A: According to David Siskind, MD, DABFP, CMD, Director of Medicine at the Gurwin Jewish Nursing & Rehabilitation Center in Commack, NY, seniors most certainly do need vaccinations. As we get older, our bodies’ immune defenses become weaker, making us more susceptible to contracting illness, and to becoming sicker or even dying from those illnesses. His thoughts on vaccinations follow:
Flu: This is an important annual vaccination for seniors. According to the CDC, seniors (those over 65) account for more than 70% of the flu-related deaths and as much as 70% of the flu-related hospitalizations. Strains of the flu are constantly changing; the annual vaccine protects against the flu strains that are expected to be active for the upcoming season. At the nursing & rehabilitation center, we begin vaccinations of our residents in early October, to be sure their immunity is built up by the time we see cases of the flu. The vaccine is safe for most people; of course, each person should consult their physician prior to being vaccinated to avoid contraindications.
Pneumonia: Seniors should also be protected with a pneumococcal vaccination. Pneumococcal pneumonia can develop as a complication of the flu, so this extra protection is smart. In addition, the vaccine protects against other infections, such as blood stream infections and certain meningitis infections. Currently, the CDC recommends two pneumococcal vaccines for seniors, which protect against different organisms that can cause infection. Again, seniors should always consult with their physician to determine which vaccines are recommended for them.
Varicella Zoster: Better known as the “shingles vaccine,” this vaccination is recommended for seniors as well. Those who have had the chicken pox are susceptible to contracting shingles, a painful, debilitating rash that generally affects one side of the body. The pain can linger for months or more. Seniors should discuss the vaccine with their doctors; even if they don’t remember having the chicken pox or have already had shingles, it is still recommended that they receive the vaccination.

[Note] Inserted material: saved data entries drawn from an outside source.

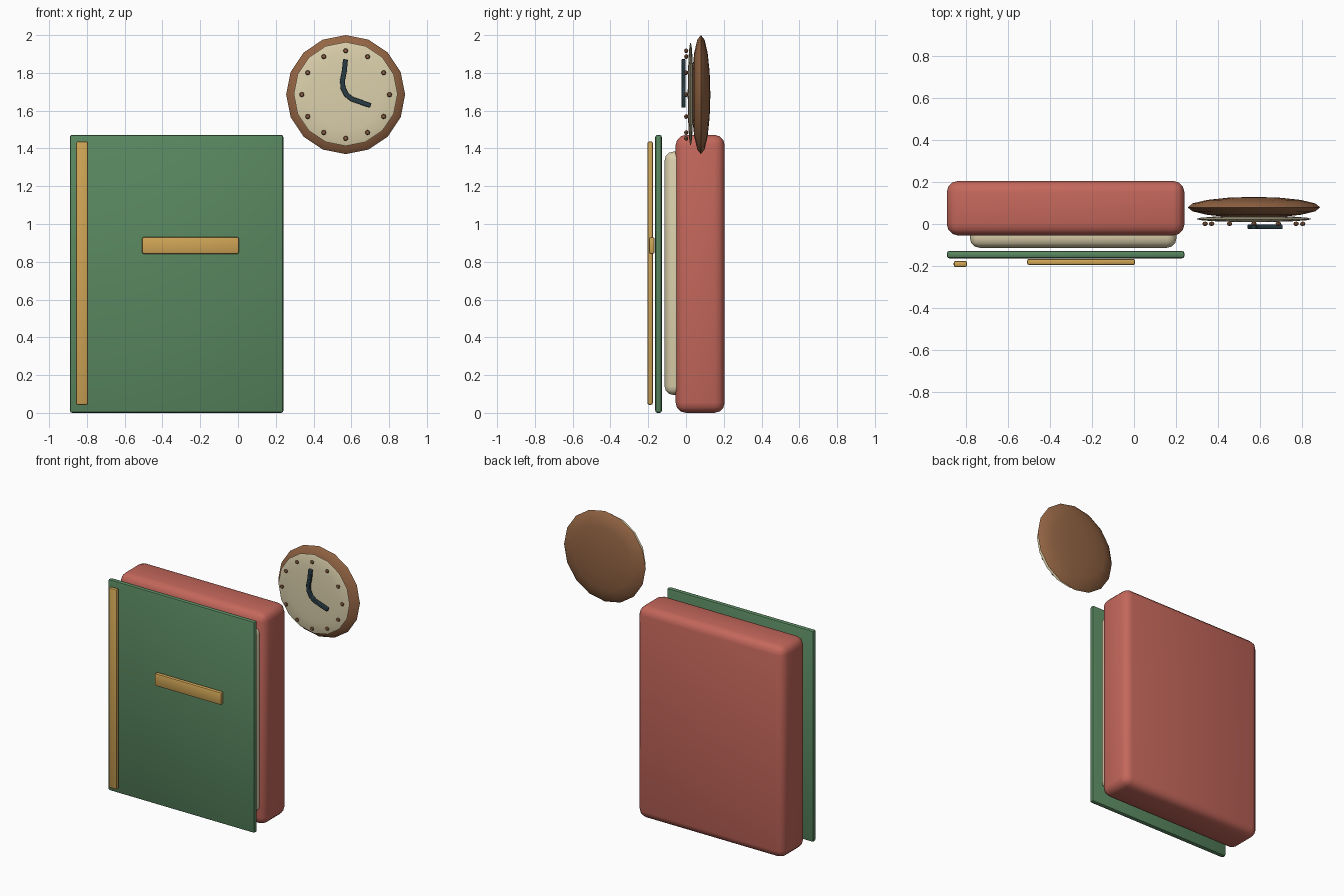
import bpy, bmesh, math
from mathutils import Vector, Matrix

cube = bpy.data.objects.get("Cube")
if cube:
    bpy.data.objects.remove(cube, do_unlink=True)


def material(name, rgb):
    # sRGB bytes converted to linear
    lin = [((c / 255 + 0.055) / 1.055) ** 2.4 for c in rgb] + [1.0]
    m = bpy.data.materials.new(name)
    m.use_nodes = True
    m.diffuse_color = lin
    m.node_tree.nodes["Principled BSDF"].inputs["Base Color"].default_value = lin
    return m


red = material("brick_red", (196, 103, 91))
green = material("leaf_green", (89, 135, 96))
cream = material("cream", (220, 208, 172))
gold = material("gold", (208, 165, 86))
brown = material("wood_brown", (148, 101, 68))
dark = material("dark_slate", (40, 60, 67))


def finish(name, bm, mat):
    bmesh.ops.recalc_face_normals(bm, faces=bm.faces)
    mesh = bpy.data.meshes.new(name)
    bm.to_mesh(mesh)
    bm.free()
    mesh.materials.append(mat)
    ob = bpy.data.objects.new(name, mesh)
    bpy.context.collection.objects.link(ob)
    return ob


def smooth(ob):
    bpy.ops.object.select_all(action='DESELECT')
    ob.select_set(True)
    bpy.context.view_layer.objects.active = ob
    bpy.ops.object.shade_smooth_by_angle(angle=math.radians(40))


def rounded_box(name, low, high, radius, mat, segments=3):
    low, high = Vector(low), Vector(high)
    bm = bmesh.new()
    bmesh.ops.create_cube(bm, size=1, matrix=Matrix.Translation((low + high) / 2)
                          @ Matrix.Diagonal((high - low).to_4d()))
    bmesh.ops.bevel(bm, geom=bm.edges[:], offset=radius, segments=segments,
                    profile=0.5, affect='EDGES')
    ob = finish(name, bm, mat)
    smooth(ob)
    return ob


def ellipsoid(name, centre, radius, depth, mat, sides=16):
    # Poles point along y, so the outline seen from the front is a regular polygon
    bm = bmesh.new()
    bmesh.ops.create_uvsphere(
        bm, u_segments=sides, v_segments=sides // 2, radius=1,
        matrix=Matrix.Translation(centre) @ Matrix.Diagonal((radius, depth, radius, 1))
        @ Matrix.Rotation(math.pi / 2, 4, 'X'))
    ob = finish(name, bm, mat)
    smooth(ob)
    return ob


# Book: thick back block, page block, front cover and gold trim
rounded_box("back_block", (-0.89, -0.055, 0), (0.24, 0.205, 1.472), 0.055, red)
rounded_box("page_block", (-0.78, -0.113, 0.095), (0.202, 0, 1.383), 0.045, cream)
rounded_box("front_cover", (-0.89, -0.163, 0), (0.24, -0.128, 1.472), 0.012, green, 2)
rounded_box("spine_strip", (-0.857, -0.204, 0.043), (-0.793, -0.176, 1.437), 0.009, gold, 2)
rounded_box("title_bar", (-0.508, -0.195, 0.842), (0.005, -0.166, 0.93), 0.009, gold, 2)

# Clock: lens-shaped case and face
cx, cz = 0.57, 1.685
ellipsoid("clock_case", (cx, 0.079, cz), 0.315, 0.05, brown)
ellipsoid("clock_face", (cx, 0.024, cz + 0.003), 0.275, 0.015, cream)

# Hour markers
for i in range(12):
    a = i * math.tau / 12
    ellipsoid(f"hour_marker_{i + 1}",
              (cx + 0.232 * math.sin(a), 0.001, cz + 0.232 * math.cos(a)),
              0.013, 0.011, brown, 8)

# Bent clock hands: a ribbon along a path, thickened backwards
path = [Vector(p) for p in ((0.569, 1.872), (0.563, 1.81), (0.553, 1.76),
                            (0.556, 1.72), (0.573, 1.685), (0.602, 1.662),
                            (0.65, 1.645), (0.703, 1.627))]
bm = bmesh.new()
rows = []
for i, p in enumerate(path):
    t = (path[min(i + 1, len(path) - 1)] - path[max(i - 1, 0)]).normalized()
    side = Vector((-t.y, t.x)) * 0.013
    rows.append([bm.verts.new((q.x, -0.024, q.y)) for q in (p - side, p + side)])
for a, b in zip(rows, rows[1:]):
    bm.faces.new((a[0], a[1], b[1], b[0]))
extruded = bmesh.ops.extrude_face_region(bm, geom=bm.faces[:])["geom"]
bmesh.ops.translate(bm, vec=(0, 0.021, 0),
                    verts=[v for v in extruded if isinstance(v, bmesh.types.BMVert)])
hands = finish("clock_hands", bm, dark)
bevel = hands.modifiers.new("soft_edges", 'BEVEL')
bevel.width = 0.004
bevel.segments = 2
smooth(hands)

Tetanus, diphtheria and pertussis: Many physicians also advocate for seniors to receive the Tdap vaccine booster to prevent tetanus, diphtheria and pertussis. While most adults received this vaccination as children, boosters are required to ensure immunity. Again, each senior should speak to his or her health care professional to determine if it is recommended.
Vaccinations are important to our seniors. By vaccinating them from common illnesses, we can help to promote a healthy, active lifestyle.
Dr. Siskind is board certified in family practice and hospice and palliative medicine.
He has been at Gurwin since 2011.
Gurwin Jewish Nursing & Rehabilitation Center
68 Hauppauge Rd, Commack, NY 11725